These states also have the lowest obesity rates states, with Colorado being the least obese as of September 2016, with Hawaii as third lowest, and Montana the fourth lowest.

HIV in NYC

[infogram id=”0b805598-9df5-4710-9231-48516786bfa8″ prefix=”oYt” format=”interactive” title=”HIV/AIDs in NYC”]

 

 

 

Conversation About Black Lives Matter at Brooklyn College

On a sweltering hot August day in Florida, Austin Harrouff, 19, sat in Duffy’s Restaurant eating with his parents. After showing strange behavior and claiming that he “felt immortal and like a superhero,” he stormed out of the restaurant. Daily Mail online has a detailed account of Harrouff’s actions, finding that he walked more than three miles, took his pants off while walking (his pants were found a mile away from the crime scene) and brutally attacked John Stevens, 59, and Michelle Mishcon – Stevens, 53,  in the garage of their home. Evidence shows that Harrouff may have drank ‘caustic’ chemicals in the garage and then attacked the couple, beating Mishcon to death and stabbing Stevens to death with his switch knife blade. Police who arrived on the scene witnessed Harrouff eating Steven’s face and stomach, growling like a dog, and not wearing pants. The next-door neighbor, Jeff Fisher who tried to intervene was also beaten and stabbed three times in the back. Harrouff, who showed “abnormal strength” as Daily Mail quotes Sheriff William Snyder saying, was tasered four times and a police dog was released to attack him, it took four cops to pull Harrouff off of Stevens. No shots were fired during the altercation.

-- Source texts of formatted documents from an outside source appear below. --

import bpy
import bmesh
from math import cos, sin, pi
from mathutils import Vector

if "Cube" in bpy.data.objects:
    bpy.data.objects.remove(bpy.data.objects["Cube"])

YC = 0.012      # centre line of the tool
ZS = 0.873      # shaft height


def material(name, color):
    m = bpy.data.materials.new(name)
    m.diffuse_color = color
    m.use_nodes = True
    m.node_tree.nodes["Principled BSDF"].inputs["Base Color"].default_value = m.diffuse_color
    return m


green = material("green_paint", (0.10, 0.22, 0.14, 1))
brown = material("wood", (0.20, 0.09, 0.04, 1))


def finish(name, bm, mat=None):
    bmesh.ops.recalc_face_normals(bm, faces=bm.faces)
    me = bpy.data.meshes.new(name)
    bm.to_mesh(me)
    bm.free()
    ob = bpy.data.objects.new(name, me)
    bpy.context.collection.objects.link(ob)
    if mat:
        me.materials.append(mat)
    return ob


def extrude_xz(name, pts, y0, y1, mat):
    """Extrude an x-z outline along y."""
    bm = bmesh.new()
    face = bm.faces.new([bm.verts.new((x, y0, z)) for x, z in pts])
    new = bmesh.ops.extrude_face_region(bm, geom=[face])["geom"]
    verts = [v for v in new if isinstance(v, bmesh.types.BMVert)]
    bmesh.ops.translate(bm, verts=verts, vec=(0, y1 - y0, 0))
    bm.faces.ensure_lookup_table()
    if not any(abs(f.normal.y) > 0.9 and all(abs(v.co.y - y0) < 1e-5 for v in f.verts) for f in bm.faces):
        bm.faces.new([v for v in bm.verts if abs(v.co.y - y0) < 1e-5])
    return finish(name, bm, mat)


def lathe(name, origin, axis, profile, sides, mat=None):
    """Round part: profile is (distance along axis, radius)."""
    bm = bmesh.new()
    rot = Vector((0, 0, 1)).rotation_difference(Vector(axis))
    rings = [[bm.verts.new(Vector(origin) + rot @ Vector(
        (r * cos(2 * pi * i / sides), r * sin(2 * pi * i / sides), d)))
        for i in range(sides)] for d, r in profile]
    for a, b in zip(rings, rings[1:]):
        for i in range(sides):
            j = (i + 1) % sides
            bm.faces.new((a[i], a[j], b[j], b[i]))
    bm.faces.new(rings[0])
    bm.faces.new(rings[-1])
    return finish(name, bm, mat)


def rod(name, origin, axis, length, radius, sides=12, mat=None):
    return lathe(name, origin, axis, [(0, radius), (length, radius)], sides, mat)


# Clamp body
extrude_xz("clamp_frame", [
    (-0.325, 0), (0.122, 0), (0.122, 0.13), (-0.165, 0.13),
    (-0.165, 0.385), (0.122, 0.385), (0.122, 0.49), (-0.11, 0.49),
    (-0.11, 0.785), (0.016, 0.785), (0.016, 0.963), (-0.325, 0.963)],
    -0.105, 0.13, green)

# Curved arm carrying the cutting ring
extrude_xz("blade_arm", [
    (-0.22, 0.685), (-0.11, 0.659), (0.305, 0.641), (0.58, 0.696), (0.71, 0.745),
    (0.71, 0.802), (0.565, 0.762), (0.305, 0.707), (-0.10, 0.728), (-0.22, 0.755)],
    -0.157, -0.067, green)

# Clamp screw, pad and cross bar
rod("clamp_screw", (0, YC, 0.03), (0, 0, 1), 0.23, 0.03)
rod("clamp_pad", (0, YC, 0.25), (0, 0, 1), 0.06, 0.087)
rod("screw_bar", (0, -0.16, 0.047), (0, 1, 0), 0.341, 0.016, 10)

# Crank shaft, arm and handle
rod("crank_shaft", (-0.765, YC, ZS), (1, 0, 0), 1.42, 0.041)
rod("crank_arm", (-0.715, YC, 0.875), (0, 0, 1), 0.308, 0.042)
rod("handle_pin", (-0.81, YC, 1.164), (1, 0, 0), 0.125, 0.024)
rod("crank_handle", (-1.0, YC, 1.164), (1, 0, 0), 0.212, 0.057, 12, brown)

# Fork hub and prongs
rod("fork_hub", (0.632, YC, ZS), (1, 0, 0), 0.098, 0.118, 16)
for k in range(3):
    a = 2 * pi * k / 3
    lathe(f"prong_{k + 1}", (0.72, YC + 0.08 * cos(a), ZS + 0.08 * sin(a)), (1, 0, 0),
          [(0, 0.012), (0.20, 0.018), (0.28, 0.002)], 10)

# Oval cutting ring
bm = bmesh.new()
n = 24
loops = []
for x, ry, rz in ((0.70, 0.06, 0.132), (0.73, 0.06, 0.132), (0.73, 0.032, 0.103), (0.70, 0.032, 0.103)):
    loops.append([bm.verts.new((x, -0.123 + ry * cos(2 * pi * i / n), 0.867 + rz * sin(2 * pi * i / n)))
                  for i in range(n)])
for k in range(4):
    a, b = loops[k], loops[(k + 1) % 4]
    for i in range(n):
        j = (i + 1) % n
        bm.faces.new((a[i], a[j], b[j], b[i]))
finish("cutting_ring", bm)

Just two years prior in August of 2014, two men, Michael Brown, 18, and Dorian Johnson, left Ferguson Market and Liquor in Ferguson, Missouri at 11:54 a.m., the New York Times reported. A surveillance video shows Brown stealing cigarillos and assaulting the store clerk who tried to stop him. Shortly after, Officer Darren Wilson arrived alone on the scene, realizing the two men walking on Canfield Drive fit the description of the suspects. Wilson then positioned his S.U.V. to block the two men and to block traffic, when an altercation between Officer Wilson and Brown occurred as Brown stood at the window of the S.U.V, prompting Wilson to fire two shots from inside the vehicle. Evidence finds that one shot may have grazed Brown’s thumb. As Brown ran away, Officer Wilson pursued him on foot until Brown stopped and turned around. Officer Wilson also stopped and fired several more shots. Multiple witnesses tell different accounts. Some say Brown’s hands were in the air, some say they were at his side. Some say Brown was charging toward the officer. While mystery still surrounds the truth of what Brown’s actions were, the facts show that he was unarmed, and that he was shot 10 times while in the road with Officer Wilson. He was wearing pants, he wasn’t cannibalizing another man, and he wasn’t showing “abnormal strength” while growling like a dog.

The stark contrast in handling the crimes that involve a white man cannibalizing a human vs. a black man committing theft is one of the many reasons why a new, modern civil rights movement has taken America by storm. Black Lives Matter is the result that has arisen from the contrasting situations between how white crime is handled and how black crime is handled.

Currently, Black Lives Matter is surrounded by politics, sometimes taking away from the message that the movement is trying to convey.